As flawed as it appears, the Senate must pass the Waxman-Markey cap-and-trade climate protection bill approved by the House last Friday.

The American Clean Energy and Security Act of 2009 is the best chance the United States has to demonstrate its commitment to reducing climate-damaging carbon dioxide emissions. Without such a commitment, there is little chance that world leaders will strike a new global emissions-control accord in December in Copenhagen.

The debate surrounding the Waxman- Markey bill has illuminated many of the limitations of cap-and-trade. It also raised the visibility - and limitations - of a carbon tax as an alternative, proving there is no silver bullet in climate legislation.

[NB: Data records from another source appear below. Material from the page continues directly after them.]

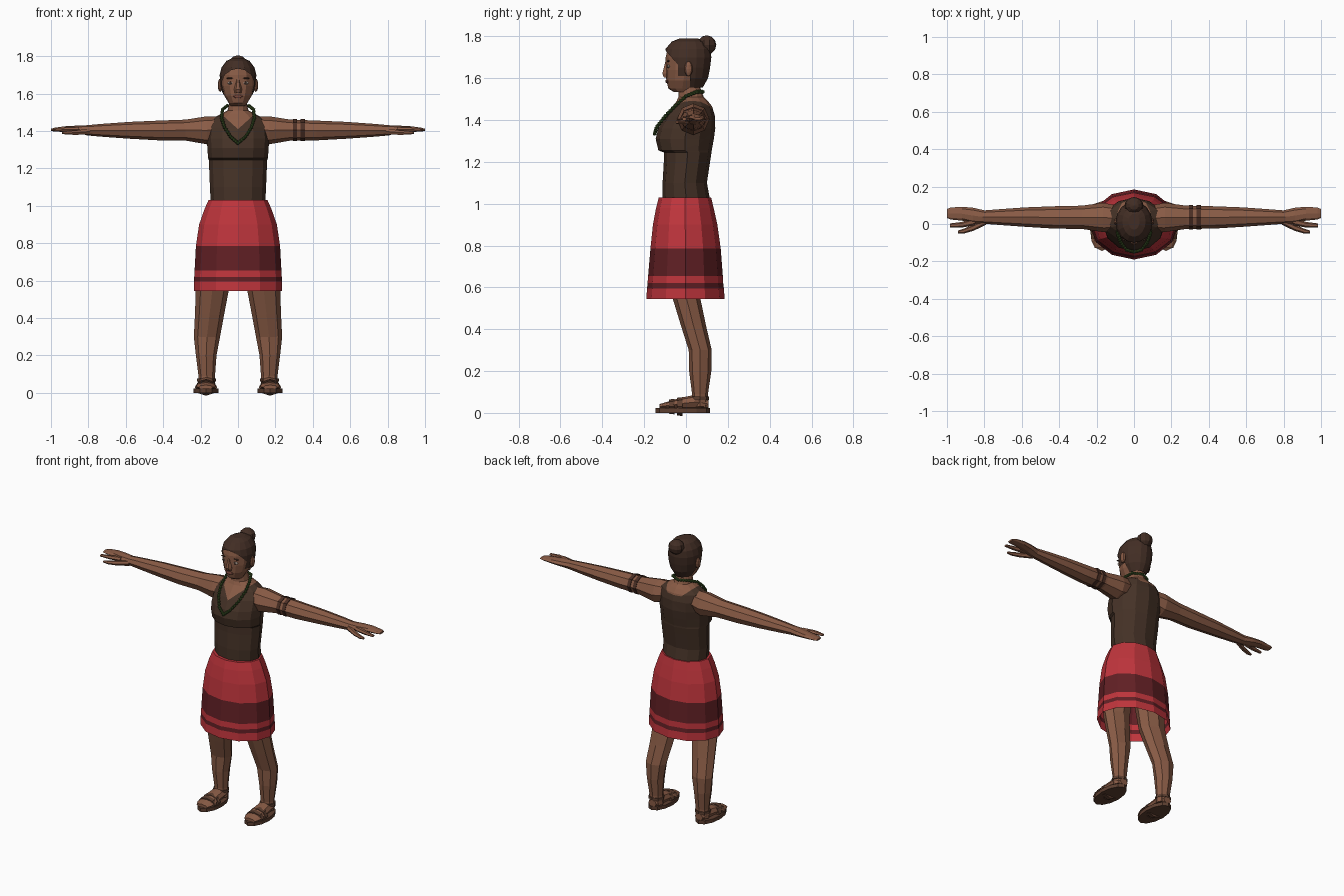
import bpy, bmesh, math
from mathutils import Vector, Matrix

cube = bpy.data.objects.get("Cube")
if cube:
    bpy.data.objects.remove(cube, do_unlink=True)


def material(name, r, g, b):
    m = bpy.data.materials.new(name)
    m.use_nodes = True
    m.diffuse_color = (r, g, b, 1)
    m.node_tree.nodes["Principled BSDF"].inputs["Base Color"].default_value = (r, g, b, 1)
    return m


SKIN = material("skin", .25, .105, .06)
HAIR = material("hair brown", .055, .027, .018)
TOP = material("top brown", .06, .032, .02)
RED = material("skirt red", .52, .035, .045)
DARK_RED = material("skirt dark red", .12, .014, .018)
LEATHER = material("sandal leather", .11, .05, .03)
BAND = material("armband brown", .07, .028, .018)
GREEN = material("bead green", .045, .09, .02)
LIP = material("lip", .19, .065, .045)
EYE = material("eye white", .5, .42, .36)


def finish(bm, name, mats, pick=None):
    bmesh.ops.recalc_face_normals(bm, faces=bm.faces)
    if pick:
        for f in bm.faces:
            f.material_index = pick(f.calc_center_median())
    me = bpy.data.meshes.new(name)
    bm.to_mesh(me)
    bm.free()
    for m in mats:
        me.materials.append(m)
    ob = bpy.data.objects.new(name, me)
    bpy.context.collection.objects.link(ob)
    return ob


def loft_mesh(rings, axis="z", n=8, caps=(True, True), side=1):
    """Skin elliptical rings (position, centre a, centre b, radius a, radius b)."""
    bm = bmesh.new()
    loops = []
    for t, ca, cb, ra, rb in rings:
        loop = []
        for i in range(n):
            ang = 2 * math.pi * i / n
            a, b = ca + ra * math.cos(ang), cb + rb * math.sin(ang)
            x, y, z = {"x": (t, a, b), "y": (a, t, b), "z": (a, b, t)}[axis]
            loop.append(bm.verts.new((x * side, y, z)))
        loops.append(loop)
    for lo, hi in zip(loops, loops[1:]):
        for i in range(n):
            j = (i + 1) % n
            bm.faces.new((lo[i], lo[j], hi[j], hi[i]))
    for wanted, loop in zip(caps, (loops[0], loops[-1])):
        if wanted:
            bm.faces.new(loop)
    return bm


def loft(name, rings, mat, **kw):
    return finish(loft_mesh(rings, **kw), name, [mat])


def body(rings):
    """Rings given as height, half width, front y, back y."""
    return [(z, 0, (f + b) / 2, w, (b - f) / 2) for z, w, f, b in rings]


def cut(bm, point, normal):
    bmesh.ops.bisect_plane(bm, geom=bm.verts[:] + bm.edges[:] + bm.faces[:],
                           plane_co=point, plane_no=normal)


def ball(name, at, size, mat, seg=10):
    bm = bmesh.new()
    bmesh.ops.create_uvsphere(bm, u_segments=seg, v_segments=6, radius=1,
                              matrix=Matrix.Translation(at) @ Matrix.Diagonal((*size, 1)))
    return finish(bm, name, [mat])


# Skirt with woven stripes
skirt = loft_mesh(body([
    (.545, .236, -.19, .185), (.595, .235, -.186, .181), (.62, .234, -.184, .178),
    (.655, .232, -.181, .176), (.785, .225, -.17, .166), (.9, .208, -.158, .15),
    (.98, .18, -.143, .132), (1.03, .158, -.13, .12)]), n=12, caps=(False, True))
finish(skirt, "skirt", [RED, DARK_RED],
       lambda c: int(.655 < c.z < .785 or .595 < c.z < .62))

# Torso, with the neckline cut into a V in front and a scoop behind
torso = loft_mesh(body([
    (1.0, .145, -.112, .118), (1.1, .15, -.112, .1), (1.2, .154, -.106, .115),
    (1.245, .156, -.106, .122), (1.255, .16, -.132, .123), (1.31, .164, -.145, .133),
    (1.36, .166, -.133, .14), (1.42, .162, -.1, .138), (1.465, .14, -.065, .125),
    (1.49, .095, -.045, .105), (1.51, .056, -.036, .085), (1.55, .047, -.034, .07),
    (1.58, .047, -.034, .07)]), n=12)
SLOPE = .9
for s in (-1, 1):
    cut(torso, (0, 0, 1.41), (s * SLOPE, 0, 1))
cut(torso, (0, 0, 1.455), (0, 0, 1))


def neckline(c):
    inside = c.z > 1.41 + SLOPE * abs(c.x)
    return int(c.z > 1.495 or (inside and (c.y < .03 or c.z > 1.455)))


finish(torso, "torso", [TOP, SKIN], neckline)

# Head and face
loft("head", body([
    (1.535, .04, -.06, .03), (1.55, .05, -.084, .05), (1.59, .074, -.094, .07),
    (1.64, .088, -.097, .09), (1.7, .09, -.097, .1), (1.74, .08, -.088, .1),
    (1.77, .05, -.05, .07)]), SKIN, n=12)
loft("nose", [(1.604, 0, -.092, .018, .016), (1.622, 0, -.094, .021, .022),
              (1.68, 0, -.088, .008, .012)], SKIN, n=6)
ball("mouth", (0, -.09, 1.585), (.028, .009, .009), LIP)
for s, side in ((1, "left"), (-1, "right")):
    ball(side + "_ear", (s * .095, .012, 1.645), (.013, .02, .036), SKIN, 8)
    ball(side + "_eye", (s * .04, -.083, 1.657), (.017, .007, .008), EYE)
    ball(side + "_iris", (s * .04, -.087, 1.657), (.007, .005, .007), HAIR)
    ball(side + "_brow", (s * .042, -.084, 1.682), (.022, .007, .004), HAIR)

# Hair shell, opened around the face, with a tied bun
hair = loft_mesh(body([
    (1.555, .052, -.06, .08), (1.6, .083, -.09, .105), (1.65, .095, -.102, .115),
    (1.7, .098, -.105, .121), (1.74, .088, -.098, .118), (1.775, .062, -.068, .095),
    (1.79, .03, -.03, .055)]), n=16, caps=(False, True))
hairline = Vector((0, 1.15, 1))
cut(hair, (0, -.1, 1.735), hairline)
for point, normal in (((0, -.038, 0), (0, 1, 0)), ((0, .02, 0), (0, 1, 0)),
                      ((0, 0, 1.61), (0, 0, 1))):
    cut(hair, point, normal)
face_area = []
for f in hair.faces:
    c = f.calc_center_median()
    below = hairline.dot(c - Vector((0, -.1, 1.735))) < 0
    if (below and c.y < -.038) or (c.z < 1.61 and c.y < .02):
        face_area.append(f)
bmesh.ops.delete(hair, geom=face_area, context="FACES")
finish(hair, "hair", [HAIR])
ball("bun_base", (0, .075, 1.738), (.04, .035, .032), HAIR)
ball("bun", (0, .099, 1.759), (.05, .046, .046), HAIR)

# Bead necklace following the neck and chest
half = [Vector(p) for p in (
    (0, .08, 1.535), (.058, .052, 1.535), (.083, 0, 1.515), (.088, -.05, 1.47),
    (.072, -.098, 1.42), (.04, -.138, 1.37), (0, -.15, 1.335))]
path = half + [Vector((-p.x, p.y, p.z)) for p in half[-2::-1]]
beads = bmesh.new()
for a, b in zip(path, path[1:]):
    for k in range(4):
        bmesh.ops.create_icosphere(beads, subdivisions=1, radius=.0105,
                                   matrix=Matrix.Translation(a.lerp(b, k / 4)))
finish(beads, "bead_necklace", [GREEN])

# Limbs, mirrored; left is +x
for s, side in ((1, "left"), (-1, "right")):
    def part(name, rings, mat, axis, n=8):
        loft(side + "_" + name, rings, mat, axis=axis, n=n, side=s)

    part("arm", [
        (.09, .03, 1.415, .07, .062), (.165, .035, 1.404, .078, .075),
        (.28, .036, 1.405, .062, .056), (.42, .035, 1.403, .06, .053),
        (.58, .037, 1.404, .052, .045), (.72, .037, 1.404, .042, .035),
        (.81, .037, 1.404, .035, .027)], SKIN, "x")
    part("hand", [
        (.8, .037, 1.404, .036, .027), (.86, .045, 1.408, .042, .021),
        (.92, .055, 1.41, .037, .016), (.98, .056, 1.408, .032, .01),
        (1.0, .056, 1.406, .024, .006)], SKIN, "x")
    part("index_finger", [
        (.85, .014, 1.408, .02, .015), (.92, -.004, 1.408, .015, .012),
        (.985, -.008, 1.405, .011, .007)], SKIN, "x", 6)
    part("thumb", [
        (.79, .014, 1.398, .018, .018), (.86, -.02, 1.392, .017, .014),
        (.91, -.038, 1.39, .013, .011), (.94, -.043, 1.39, .008, .006)], SKIN, "x", 6)

    part("leg", [
        (.03, .166, .066, .045, .04), (.09, .167, .067, .044, .038),
        (.2, .17, .068, .055, .053), (.3, .166, .068, .07, .055),
        (.42, .152, .035, .078, .06), (.545, .138, .003, .088, .066),
        (.75, .11, 0, .095, .08)], SKIN, "z")
    part("foot", [
        (.108, .168, .042, .028, .022), (.06, .168, .053, .045, .036),
        (-.02, .17, .045, .05, .029), (-.09, .172, .035, .055, .018),
        (-.127, .172, .03, .038, .012)], SKIN, "y")
    part("sandal_sole", [(z, .171, -.015, .066, .13) for z in (0, .023)], LEATHER, "z", 12)
    for label, y, top in (("toe", -.068, .034), ("instep", -.03, .042)):
        part(label + "_strap", [(y - .013, .171, .03, .06, top),
                                (y + .013, .171, .03, .058, top + .003)], LEATHER, "y")
    part("ankle_strap", [(z, .168, .066, .05, .045) for z in (.062, .078)], LEATHER, "z")

# Two bands on the left upper arm
for label, x in (("inner", .305), ("outer", .346)):
    loft(label + "_armband", [(x - .011, .036, 1.405, .065, .059),
                              (x + .011, .036, 1.405, .065, .059)], BAND, axis="x")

Just as people drove less when gas prices reached $4 a gallon, a carbon tax seeks to raise the price of activities that emit carbon dioxide high enough to stimulate the production and use of low- carbon alternatives.

In cap-and-trade, government sets a limit, or cap, on the total amount of CO2 that can be generated, allocates the right to emit a specific fraction of the total among different polluting entities, and then ratchets the cap downward over time. Users that cannot reduce their emissions to meet their cap must buy allowances from those who generate less. Essentially, they must pay to emit CO2, while the seller reaps financial rewards for reducing emissions below their cap.

One of the most informative debates I've heard about the two approaches occurred at the International Scientific Congress on Climate Change in March in Copenhagen. Nicholas Stern the former chief economist of the World Bank who favors cap-and-trade, squared off against William Nordhaus, a noted Yale economist who supports a carbon tax.

Nordhaus argued that a carbon tax could apply to all entities that emit CO2, from large energy producers to individuals, that cap-and-trade would not directly affect. It also would set a clear and predictable price on the emission of carbon for years to come, while cap-and-trade would obscure the price and produce highly volatile spot prices.

The revenues generated by a tax would stay in country and could be invested in new technologies or rebated to the public in some way. In addition, a tax could be easily and quickly implemented, because the collection mechanisms already exist, while it will take years to deploy an emissions trading system.

Further, Nordhaus noted, a tax would avoid many of the risks inherent in cap-and-trade. For example, corporations would not be able to game the system by paying a third party in another country to "offset" their emissions without actually reducing their own. …